Consumers should stop riding these bikes immediately and take them to the Target Store where purchased for a choice of a free replacement fork or free replacement bicycle of equal value. For more information, or to receive a free replacement fork by mail, call Dynacraft Industries Inc. at (800) 551-0032.

Rainbow Play Systems Inc., of Brookings, S.D., in cooperation with the U.S. Consumer Product Safety Commission, is recalling 7,000 play sets because chains on the swings may break.

Seven broken chains and four defective chains have been reported. A 3-year-old boy suffered bruises and a scraped head after falling.

All Rainbow Play Systems swings, including more than 50 different models and custom-designed sets, use the defective chains. The sets are made with redwood, and the seats are covered in yellow or green vinyl.

Rainbow Play System stores sold the sets nationwide from March through June 2000 for $1,200 to $6,000.

Consumers should contact Rainbow Play Systems at (800) 724-6269 to determine if their chains are defective. If so, return the chains to the store where purchased for free replacements.

For more information, visit the company’s Web site at www.rainbowplay.com/safetyrecall.html.


Trek Bicycle Corp., of Waterloo, Wis., in cooperation with U.S. Consumer Product Safety Commission, is recalling 13,600 road bikes and 4,700 road bike handlebar stems that were sold separately because the bolts on the handlebar stems can break.

Two riders have suffered a concussion and a broken collarbone due to the defect. There have been three reports of broken handlebar stems.

Icon, Havana and Bordeaux stems were installed on various 1999 Trek and Klein bikes.

Trek and Klein dealers sold the handlebar stems and the road bikes from June 1998 through May 1999. Stems sold separately for approximately $70, and road bikes with the defected stems sold for $1,000 to $4,000.

Consumers should take their Trek or Klein bikes to a dealer for a free inspection and free replacement stem. For more information, call Trek at (800) 313-8735 or visit its Web site at www.trekbikes.com.

Playworld Systems, of Lewisburg, Pa., in cooperation with the U.S. Consumer Product Safety Commission, is recalling 370 playground sets because the swing connectors, which attach the top bar to the end supports, can crack. Children playing on the swings can be injured if the top bar falls.

There have been two reports of injuries, including a fractured toe and bruises.

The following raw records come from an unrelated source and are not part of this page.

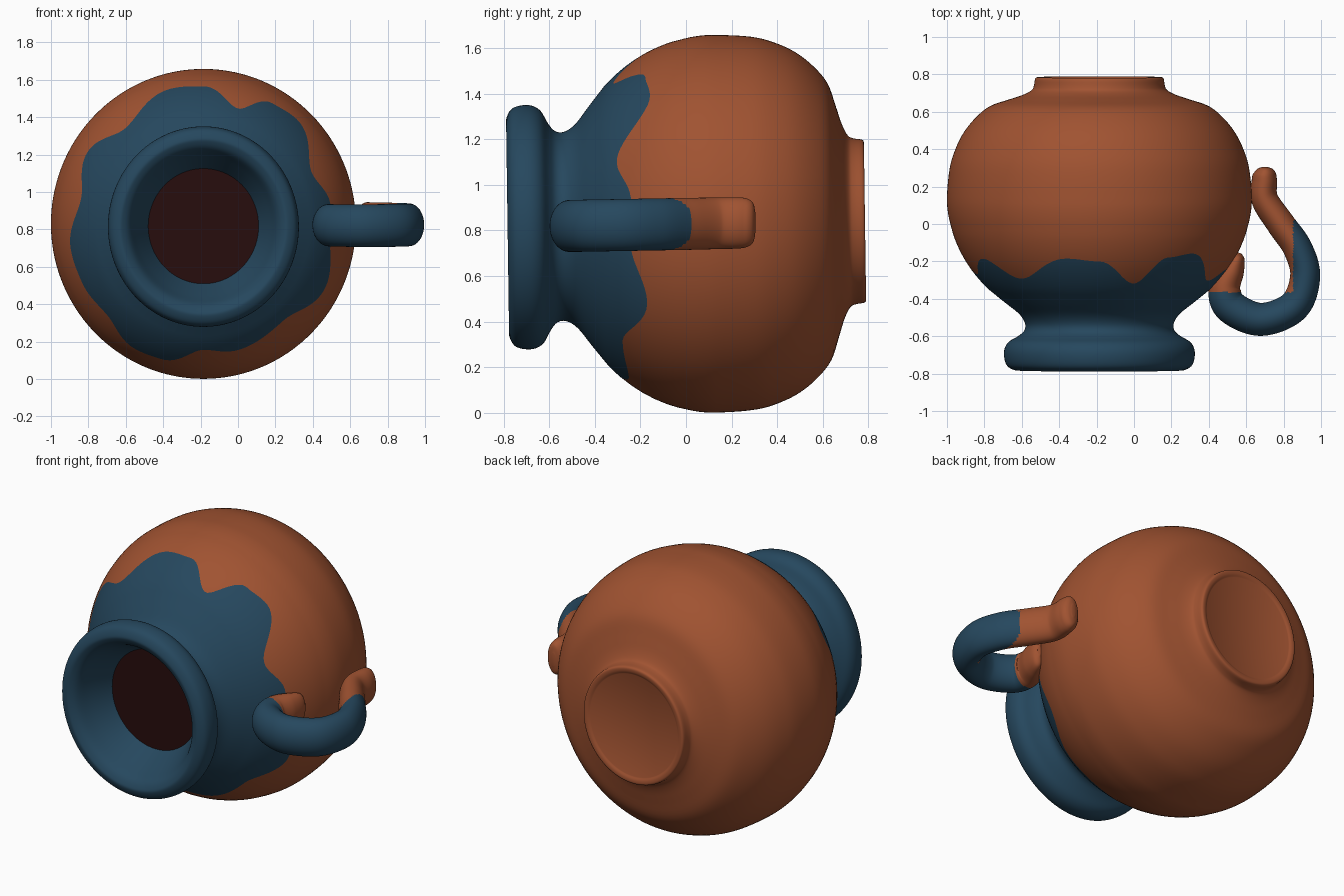
import bpy, bmesh, math
from mathutils import Vector

if "Cube" in bpy.data.objects:
    bpy.data.objects.remove(bpy.data.objects["Cube"])


def material(name, rgb):
    m = bpy.data.materials.new(name)
    m.diffuse_color = (*rgb, 1)
    m.use_nodes = True
    m.node_tree.nodes["Principled BSDF"].inputs["Base Color"].default_value = m.diffuse_color
    return m


CLAY = material("terracotta", (0.352, 0.086, 0.031))
GLAZE = material("blue_glaze", (0.019, 0.064, 0.112))
DARK = material("dark_inside", (0.021, 0.004, 0.004))


def spline(pts, n):
    """Smooth curve through points, n steps per span."""
    pts = [Vector(p) for p in pts]
    p = [2 * pts[0] - pts[1]] + pts + [2 * pts[-1] - pts[-2]]
    out = []
    for i in range(1, len(p) - 2):
        a, b, c, d = p[i - 1:i + 3]
        for k in range(n):
            t = k / n
            out.append(0.5 * (2 * b + (c - a) * t + (2 * a - 5 * b + 4 * c - d) * t * t
                              + (3 * b - a - 3 * c + d) * t ** 3))
    return out + [pts[-1]]


def skin(name, rings, mats, rule, cap_index=(0, 0)):
    """Bridge rings into a closed tube; rule(row, centre) gives the material."""
    bm = bmesh.new()
    vs = [[bm.verts.new(co) for co in r] for r in rings]
    n = len(vs[0])
    for j in range(len(vs) - 1):
        for i in range(n):
            k = (i + 1) % n
            f = bm.faces.new((vs[j][i], vs[j][k], vs[j + 1][k], vs[j + 1][i]))
            f.material_index = rule(j, f.calc_center_median())
    for ring, idx in ((vs[0], cap_index[0]), (vs[-1], cap_index[1])):
        bm.faces.new(ring).material_index = idx
    bmesh.ops.recalc_face_normals(bm, faces=bm.faces)
    me = bpy.data.meshes.new(name)
    bm.to_mesh(me)
    bm.free()
    ob = bpy.data.objects.new(name, me)
    bpy.context.collection.objects.link(ob)
    for m in mats:
        me.materials.append(m)
    bpy.context.view_layer.objects.active = ob
    ob.select_set(True)
    bpy.ops.object.shade_smooth_by_angle(angle=math.radians(40))
    ob.select_set(False)
    return ob


# --- pot lying on its side, axis along y ---
def shoulder(y):
    return 0.815 * math.sqrt(1 - ((y - 0.15) / 0.727) ** 2)


# wavy glaze edge: angle in degrees, y position
EDGE = [(9, -.24), (25, -.30), (48, -.15), (60, -.17), (73, -.31), (90, -.19),
        (104, -.175), (130, -.285), (149, -.18), (168, -.266), (190, -.19),
        (205, -.2), (222, -.23), (240, -.15), (252, -.166), (270, -.295),
        (286, -.26), (311, -.285), (333, -.175), (354, -.245), (369, -.24)]


def edge(deg):
    if deg < EDGE[0][0]:
        deg += 360
    for (a, ya), (b, yb) in zip(EDGE, EDGE[1:]):
        if a <= deg <= b:
            t = (1 - math.cos(math.pi * (deg - a) / (b - a))) / 2
            return ya + (yb - ya) * t
    return EDGE[0][1]


SEG = 180


def pot_point(i, y, r):
    a = 2 * math.pi * i / SEG
    dz = r * math.sin(a) * (1.015 + 0.035 * abs(y - 0.15) / 0.85)
    return (-0.185 + r * math.cos(a), y - 0.014 * dz, 0.827 + 0.018 * y + dz)


foot = [(.775, .30), (.784, .32), (.78, .342), (.74, .35), (.715, .363), (.69, .41),
        (.665, .485), (.63, .585), (.57, .66), (.49, .725), (.4, .77), (.3, .80),
        (.15, .815), (.05, .808), (-.05, shoulder(-.05))]
neck = [(-.35, shoulder(-.35)), (-.42, .505), (-.48, .43), (-.53, .398), (-.57, .402),
        (-.60, .435), (-.63, .485), (-.67, .508), (-.72, .508), (-.76, .492),
        (-.781, .455), (-.778, .43), (-.75, .395), (-.68, .36), (-.6, .32), (-.55, .295)]

rings = [[pot_point(i, *p) for i in range(SEG)] for p in spline(foot, 4)]
STEPS = 5
for k in range(1, 2 * STEPS):          # rows that follow the glaze edge
    row = []
    for i in range(SEG):
        e = edge(360 * i / SEG)
        t = k / STEPS
        y = -.05 + (e + .05) * t if t <= 1 else e + (-.35 - e) * (t - 1)
        row.append(pot_point(i, y, shoulder(y)))
    rings.append(row)
    if k == STEPS:
        glaze_row = len(rings) - 1
rings += [[pot_point(i, *p) for i in range(SEG)] for p in spline(neck, 4)]
skin("pot_body", rings, [CLAY, GLAZE, DARK],
     lambda j, c: 1 if j >= glaze_row else 0, cap_index=(0, 2))

# --- looped handle: x, y, half width, half height ---
path = [(.70, .305, .015, .04), (.70, .295, .04, .085), (.70, .27, .06, .105),
        (.697, .23, .068, .112), (.70, .13, .072, .113), (.785, .0, .076, .114),
        (.875, -.13, .078, .114), (.915, -.28, .08, .114), (.855, -.44, .085, .114),
        (.68, -.51, .088, .114), (.52, -.445, .09, .113), (.485, -.345, .085, .112),
        (.525, -.25, .065, .105), (.555, -.18, .04, .085), (.565, -.155, .012, .03)]
pts = spline(path, 12)
rings = []
for j, p in enumerate(pts):
    d = pts[min(j + 1, len(pts) - 1)] - pts[max(j - 1, 0)]
    side = Vector((-d[1], d[0])).normalized()
    ring = []
    for i in range(64):
        a = 2 * math.pi * i / 64
        s = math.cos(a) * p[2]
        y = p[1] + side.y * s
        ring.append((p[0] + side.x * s, y, 0.829 + 0.018 * p[1] + math.sin(a) * p[3]))
    rings.append(ring)
skin("handle", rings, [CLAY, GLAZE],
     lambda j, c: 1 if c.y < -.365 or (c.x > .85 and c.y < .02) else 0)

Playworld swing sets are made of aluminum tubing and are available in various colors. The recalled swings are Aluminum 2-Seat Arch Swing, model number 0288, and the Add-A-Bay Arch Swing, model number 0375. The swings were sold from February 1998 through May 2000 for $640 to $975.

Consumers should call Playworld Systems at (800) 233-8404 for a free repair kit.

The U.S. Consumer Product Safety Commission (CPSC) reports emergency room-treated trampoline injuries have almost tripled in the past decade, from an estimated 37,500 in 1991 to about 100,000 in 1999.

Nearly two-thirds of the victims were 6 to 14 years old. Approximately 15% of injuries involved children younger than age 6. Since 1990, CPSC has received reports of 11 trampoline-related deaths.

Emergency room visits often result from jumpers colliding, falling on trampoline springs or frames, falling off trampolines or attempting stunts.

These findings reinforce the American Academy of Pediatrics’ recommendation that trampolines should never be used in home environments, routine physical education classes or outdoor playgrounds.

The U.S. Consumer Product Safety Commission (CPSC) reports that there are no asbestos or transitional fibers in children’s chalk.

The CPSC tested blackboard and jumbo-sized chalk from Crayola, Prang, Pentech, Curiosity Kits and Sketch & Scribble, five manufacturers that represent the majority of the industry. No asbestos or transitional fibers, which may be confused for asbestos, were found.

Testing of pastels yielded the same result.

Testing was done following reports that chalk and children’s crayons may contain asbestos. In June, the CPSC found trace amounts of asbestos and large amounts of transitional fibers in Crayola and Prang crayons. Though the risk of exposure was minimal, manufacturers agreed to CPSC’s request to reformulate their crayons in a year.